▸ Activity:
What is needed here is an exact repetition of the records below, beginning at the line that has "outer, inner = [[bm.verts.new((x, -HALF_WIDTH, z))" and stopping after the line that has "moved = [v for".

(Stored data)
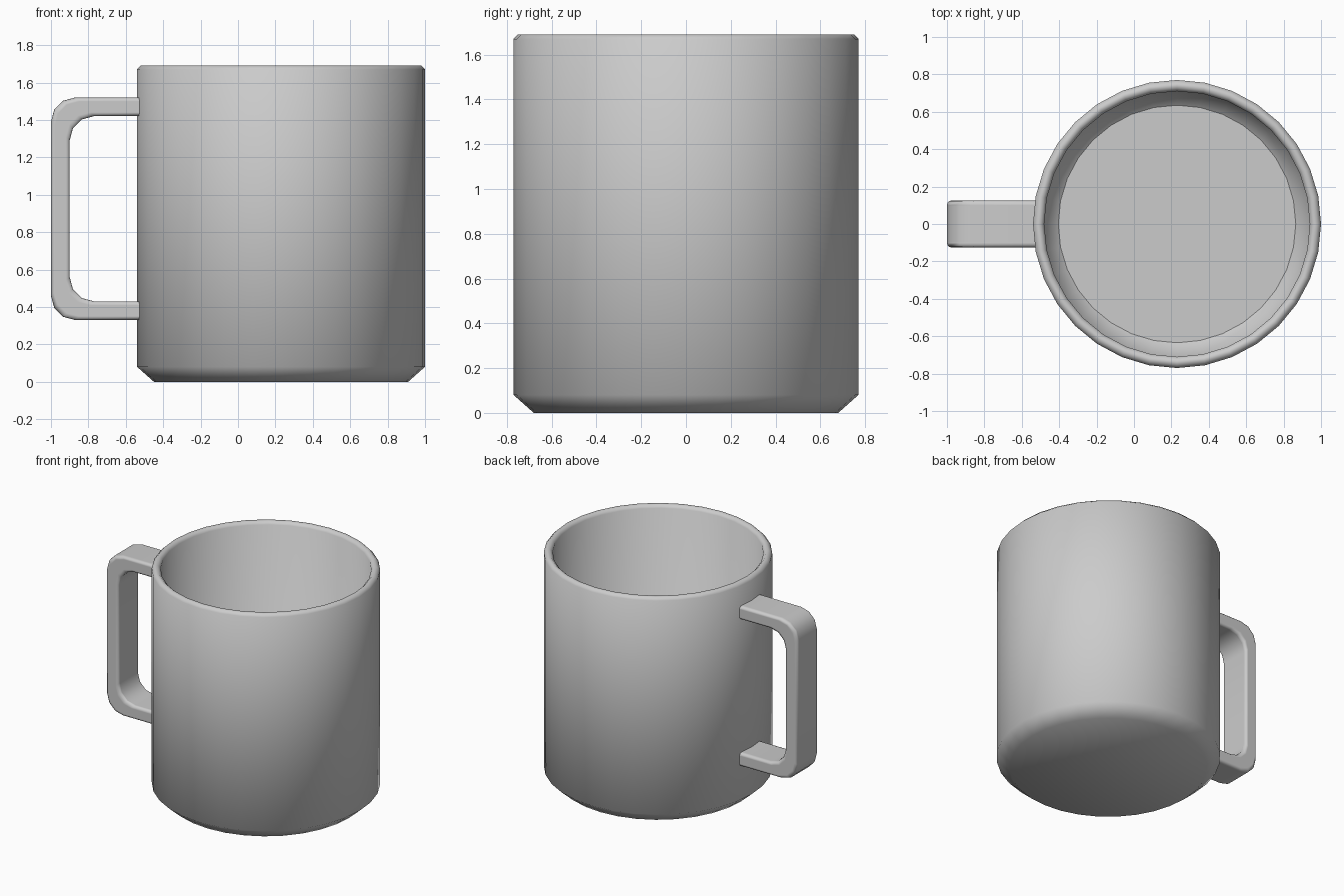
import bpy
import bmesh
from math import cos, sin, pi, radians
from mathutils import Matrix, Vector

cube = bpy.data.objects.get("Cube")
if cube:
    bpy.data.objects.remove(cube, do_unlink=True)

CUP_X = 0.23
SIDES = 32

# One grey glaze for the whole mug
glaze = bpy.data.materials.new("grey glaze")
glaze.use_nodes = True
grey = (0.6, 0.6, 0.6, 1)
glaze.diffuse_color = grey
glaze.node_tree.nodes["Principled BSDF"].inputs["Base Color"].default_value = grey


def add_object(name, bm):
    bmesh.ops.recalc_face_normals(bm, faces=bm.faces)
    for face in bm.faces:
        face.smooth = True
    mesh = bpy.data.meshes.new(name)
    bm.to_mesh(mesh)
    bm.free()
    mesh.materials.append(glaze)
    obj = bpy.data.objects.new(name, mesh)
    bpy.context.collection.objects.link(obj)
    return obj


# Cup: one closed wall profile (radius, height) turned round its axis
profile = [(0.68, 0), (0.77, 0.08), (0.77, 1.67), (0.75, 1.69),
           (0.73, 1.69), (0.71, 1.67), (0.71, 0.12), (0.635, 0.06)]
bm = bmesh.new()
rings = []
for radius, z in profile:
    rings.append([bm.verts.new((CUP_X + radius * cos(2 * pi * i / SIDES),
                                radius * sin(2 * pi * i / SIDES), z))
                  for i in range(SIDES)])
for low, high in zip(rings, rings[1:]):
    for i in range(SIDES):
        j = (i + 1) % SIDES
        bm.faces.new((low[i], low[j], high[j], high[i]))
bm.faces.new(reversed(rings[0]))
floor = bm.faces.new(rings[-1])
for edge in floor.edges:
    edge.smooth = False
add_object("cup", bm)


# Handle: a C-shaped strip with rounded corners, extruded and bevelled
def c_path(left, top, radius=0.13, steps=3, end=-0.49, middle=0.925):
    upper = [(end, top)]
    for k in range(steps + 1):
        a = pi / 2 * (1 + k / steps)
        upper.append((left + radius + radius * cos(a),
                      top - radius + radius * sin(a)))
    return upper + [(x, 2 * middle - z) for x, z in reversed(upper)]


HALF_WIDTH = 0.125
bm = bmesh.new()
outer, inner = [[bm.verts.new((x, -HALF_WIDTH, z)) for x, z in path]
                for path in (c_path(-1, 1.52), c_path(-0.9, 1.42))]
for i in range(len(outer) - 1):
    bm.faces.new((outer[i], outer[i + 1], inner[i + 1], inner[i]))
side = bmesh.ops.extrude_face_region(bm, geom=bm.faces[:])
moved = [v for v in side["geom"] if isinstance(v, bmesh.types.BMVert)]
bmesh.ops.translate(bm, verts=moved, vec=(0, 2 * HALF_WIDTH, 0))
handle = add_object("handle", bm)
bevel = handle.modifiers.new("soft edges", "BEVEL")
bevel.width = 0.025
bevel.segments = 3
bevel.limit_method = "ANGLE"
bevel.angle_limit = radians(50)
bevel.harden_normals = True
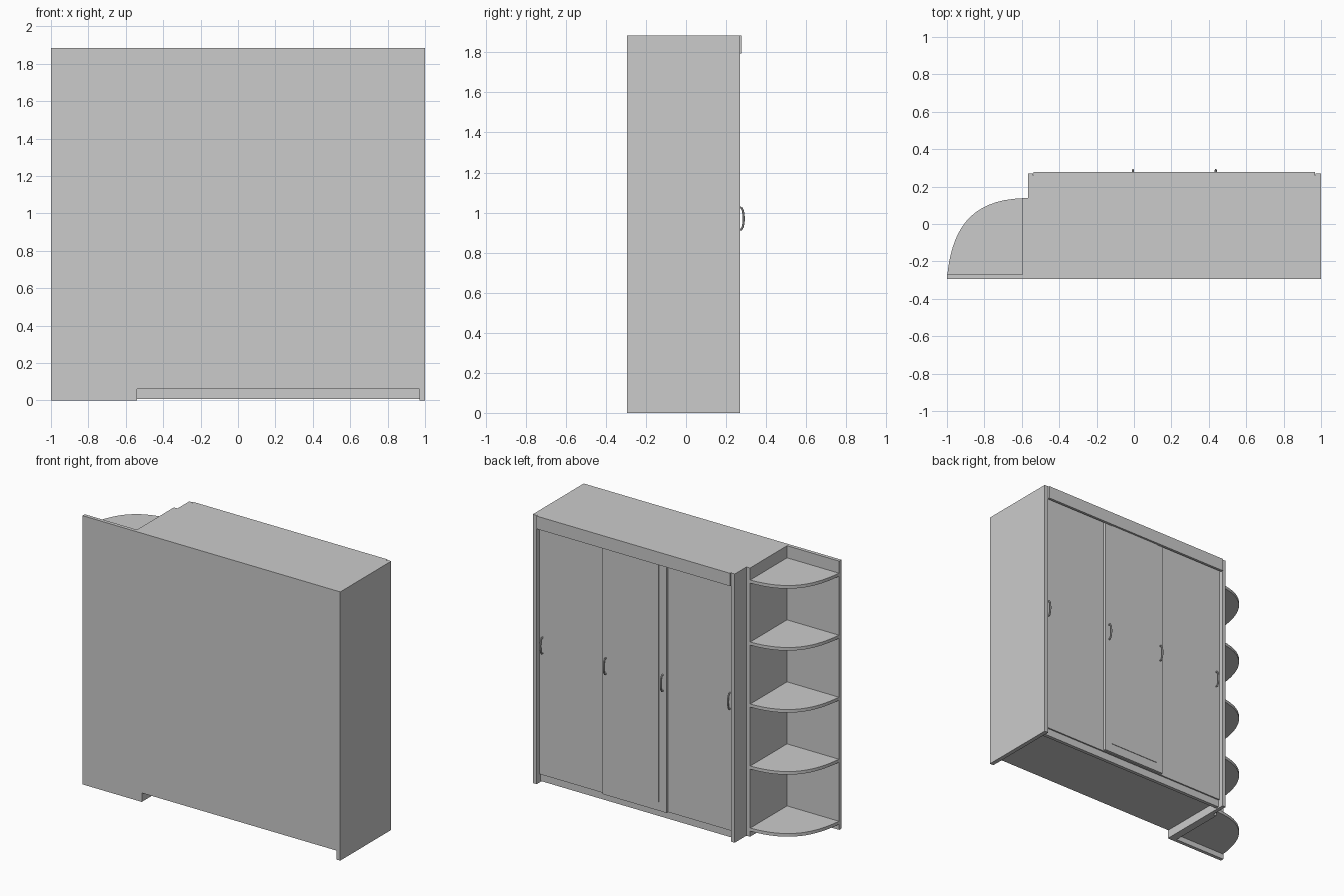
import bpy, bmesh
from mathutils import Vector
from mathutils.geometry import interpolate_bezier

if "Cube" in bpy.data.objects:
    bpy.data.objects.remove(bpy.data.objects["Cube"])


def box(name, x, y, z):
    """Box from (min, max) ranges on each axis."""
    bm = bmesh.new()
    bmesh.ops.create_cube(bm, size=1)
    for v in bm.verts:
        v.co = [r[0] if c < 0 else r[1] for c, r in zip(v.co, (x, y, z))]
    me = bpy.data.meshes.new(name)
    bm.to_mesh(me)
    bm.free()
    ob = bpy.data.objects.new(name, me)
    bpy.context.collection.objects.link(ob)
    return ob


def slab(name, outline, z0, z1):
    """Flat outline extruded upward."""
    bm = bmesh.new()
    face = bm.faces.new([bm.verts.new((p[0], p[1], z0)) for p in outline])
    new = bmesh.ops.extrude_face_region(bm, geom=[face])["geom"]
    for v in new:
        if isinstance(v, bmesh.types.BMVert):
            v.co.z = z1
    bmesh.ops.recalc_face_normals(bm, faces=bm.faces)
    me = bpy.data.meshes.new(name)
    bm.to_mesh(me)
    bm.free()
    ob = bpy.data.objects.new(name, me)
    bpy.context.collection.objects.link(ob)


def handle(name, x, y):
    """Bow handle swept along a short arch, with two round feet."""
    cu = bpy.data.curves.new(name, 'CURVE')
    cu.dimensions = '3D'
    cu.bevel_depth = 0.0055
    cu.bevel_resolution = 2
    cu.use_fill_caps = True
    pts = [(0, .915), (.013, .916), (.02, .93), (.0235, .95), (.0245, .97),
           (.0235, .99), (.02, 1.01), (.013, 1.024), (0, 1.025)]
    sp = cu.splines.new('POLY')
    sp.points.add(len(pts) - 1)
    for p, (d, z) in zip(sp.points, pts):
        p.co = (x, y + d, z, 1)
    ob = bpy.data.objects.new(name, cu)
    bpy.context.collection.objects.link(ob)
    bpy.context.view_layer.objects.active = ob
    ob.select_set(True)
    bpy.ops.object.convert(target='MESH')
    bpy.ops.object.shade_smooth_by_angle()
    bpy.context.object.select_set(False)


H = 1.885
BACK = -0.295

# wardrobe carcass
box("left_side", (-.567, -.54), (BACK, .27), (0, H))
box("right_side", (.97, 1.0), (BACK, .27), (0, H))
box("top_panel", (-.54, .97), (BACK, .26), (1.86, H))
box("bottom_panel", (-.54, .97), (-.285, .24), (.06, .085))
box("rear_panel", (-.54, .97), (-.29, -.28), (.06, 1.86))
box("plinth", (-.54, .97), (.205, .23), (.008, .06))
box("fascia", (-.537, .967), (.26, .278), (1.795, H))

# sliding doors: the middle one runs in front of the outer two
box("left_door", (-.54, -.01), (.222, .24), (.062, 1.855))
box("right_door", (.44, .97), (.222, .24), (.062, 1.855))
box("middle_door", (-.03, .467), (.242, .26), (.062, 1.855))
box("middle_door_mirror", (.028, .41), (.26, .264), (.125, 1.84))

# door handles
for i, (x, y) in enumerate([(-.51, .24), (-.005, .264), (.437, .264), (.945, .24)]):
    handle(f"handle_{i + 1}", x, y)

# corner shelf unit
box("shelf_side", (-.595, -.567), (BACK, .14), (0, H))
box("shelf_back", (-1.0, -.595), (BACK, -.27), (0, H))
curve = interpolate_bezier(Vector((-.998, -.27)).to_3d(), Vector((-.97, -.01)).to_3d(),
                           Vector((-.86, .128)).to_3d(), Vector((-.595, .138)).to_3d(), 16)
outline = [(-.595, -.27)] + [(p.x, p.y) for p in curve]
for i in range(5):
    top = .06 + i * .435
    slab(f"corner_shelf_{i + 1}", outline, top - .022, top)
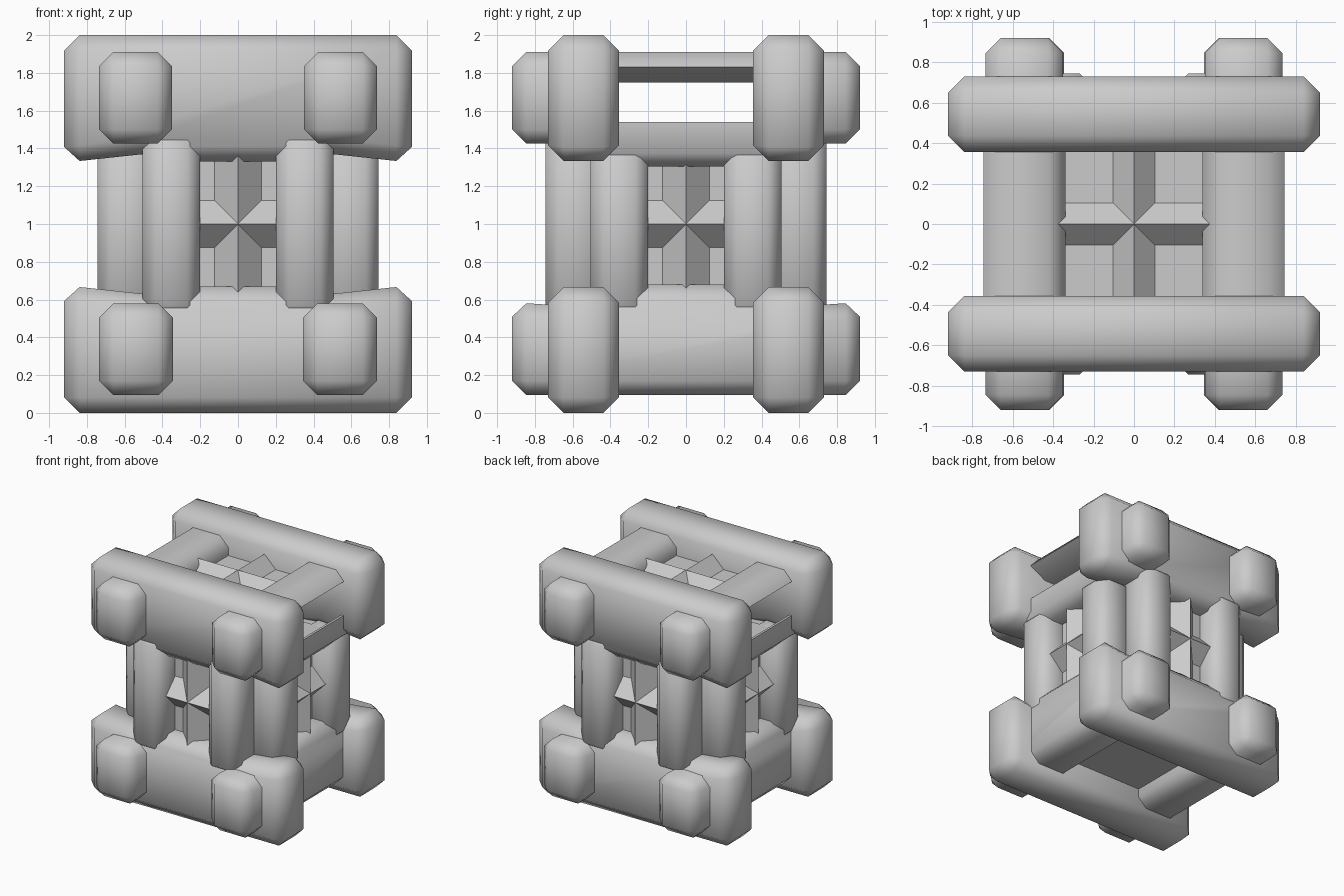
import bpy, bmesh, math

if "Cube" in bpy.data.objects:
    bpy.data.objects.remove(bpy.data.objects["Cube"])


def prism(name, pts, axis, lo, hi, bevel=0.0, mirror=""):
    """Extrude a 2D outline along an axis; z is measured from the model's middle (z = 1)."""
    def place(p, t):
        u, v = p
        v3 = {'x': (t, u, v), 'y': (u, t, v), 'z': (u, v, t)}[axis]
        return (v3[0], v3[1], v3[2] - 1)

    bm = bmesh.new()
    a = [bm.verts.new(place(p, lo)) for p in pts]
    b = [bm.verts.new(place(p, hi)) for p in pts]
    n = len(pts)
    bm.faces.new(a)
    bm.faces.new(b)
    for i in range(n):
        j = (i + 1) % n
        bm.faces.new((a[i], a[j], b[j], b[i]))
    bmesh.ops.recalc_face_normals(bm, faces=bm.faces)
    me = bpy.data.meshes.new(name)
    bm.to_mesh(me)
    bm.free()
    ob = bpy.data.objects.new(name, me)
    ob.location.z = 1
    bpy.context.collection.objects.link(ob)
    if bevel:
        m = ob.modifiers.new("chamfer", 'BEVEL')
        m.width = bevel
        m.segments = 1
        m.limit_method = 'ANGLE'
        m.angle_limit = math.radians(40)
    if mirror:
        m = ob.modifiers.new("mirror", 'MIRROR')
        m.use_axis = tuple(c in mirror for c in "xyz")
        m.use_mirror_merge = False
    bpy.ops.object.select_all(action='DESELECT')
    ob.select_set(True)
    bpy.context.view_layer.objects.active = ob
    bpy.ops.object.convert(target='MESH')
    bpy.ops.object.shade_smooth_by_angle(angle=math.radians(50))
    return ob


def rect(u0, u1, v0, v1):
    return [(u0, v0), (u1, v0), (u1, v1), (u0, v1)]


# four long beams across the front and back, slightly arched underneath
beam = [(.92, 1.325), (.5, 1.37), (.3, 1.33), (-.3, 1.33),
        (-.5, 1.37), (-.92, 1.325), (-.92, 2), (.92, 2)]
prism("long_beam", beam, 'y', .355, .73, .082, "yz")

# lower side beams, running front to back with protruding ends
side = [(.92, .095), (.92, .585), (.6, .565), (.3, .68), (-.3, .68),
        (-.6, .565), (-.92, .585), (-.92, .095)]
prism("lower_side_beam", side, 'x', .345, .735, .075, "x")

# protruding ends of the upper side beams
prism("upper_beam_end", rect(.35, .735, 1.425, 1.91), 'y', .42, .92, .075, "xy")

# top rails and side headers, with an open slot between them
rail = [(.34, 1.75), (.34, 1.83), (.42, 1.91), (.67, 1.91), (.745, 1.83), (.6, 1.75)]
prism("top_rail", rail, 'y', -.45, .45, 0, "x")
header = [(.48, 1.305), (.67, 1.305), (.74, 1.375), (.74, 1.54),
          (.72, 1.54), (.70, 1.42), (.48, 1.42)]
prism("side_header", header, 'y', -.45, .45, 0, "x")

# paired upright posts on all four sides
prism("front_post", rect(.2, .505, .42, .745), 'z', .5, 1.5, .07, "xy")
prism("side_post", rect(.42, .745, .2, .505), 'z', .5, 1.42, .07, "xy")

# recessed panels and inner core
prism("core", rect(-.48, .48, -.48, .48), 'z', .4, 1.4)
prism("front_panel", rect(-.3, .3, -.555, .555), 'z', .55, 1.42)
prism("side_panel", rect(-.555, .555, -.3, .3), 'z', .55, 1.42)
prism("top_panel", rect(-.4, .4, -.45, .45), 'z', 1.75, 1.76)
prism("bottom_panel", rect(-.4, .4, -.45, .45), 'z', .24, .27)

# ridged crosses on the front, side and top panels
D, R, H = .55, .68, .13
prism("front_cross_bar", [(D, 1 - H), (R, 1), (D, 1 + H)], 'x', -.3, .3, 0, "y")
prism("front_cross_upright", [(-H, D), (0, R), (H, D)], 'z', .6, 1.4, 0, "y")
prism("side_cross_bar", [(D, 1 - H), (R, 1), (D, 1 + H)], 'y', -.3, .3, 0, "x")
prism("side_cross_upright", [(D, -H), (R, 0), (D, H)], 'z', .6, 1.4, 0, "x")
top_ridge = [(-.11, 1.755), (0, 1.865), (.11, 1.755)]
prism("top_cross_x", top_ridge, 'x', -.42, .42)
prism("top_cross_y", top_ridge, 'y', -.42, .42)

▸ Written response:
outer, inner = [[bm.verts.new((x, -HALF_WIDTH, z)) for x, z in path]
                for path in (c_path(-1, 1.52), c_path(-0.9, 1.42))]
for i in range(len(outer) - 1):
    bm.faces.new((outer[i], outer[i + 1], inner[i + 1], inner[i]))
side = bmesh.ops.extrude_face_region(bm, geom=bm.faces[:])
moved = [v for v in side["geom"] if isinstance(v, bmesh.types.BMVert)]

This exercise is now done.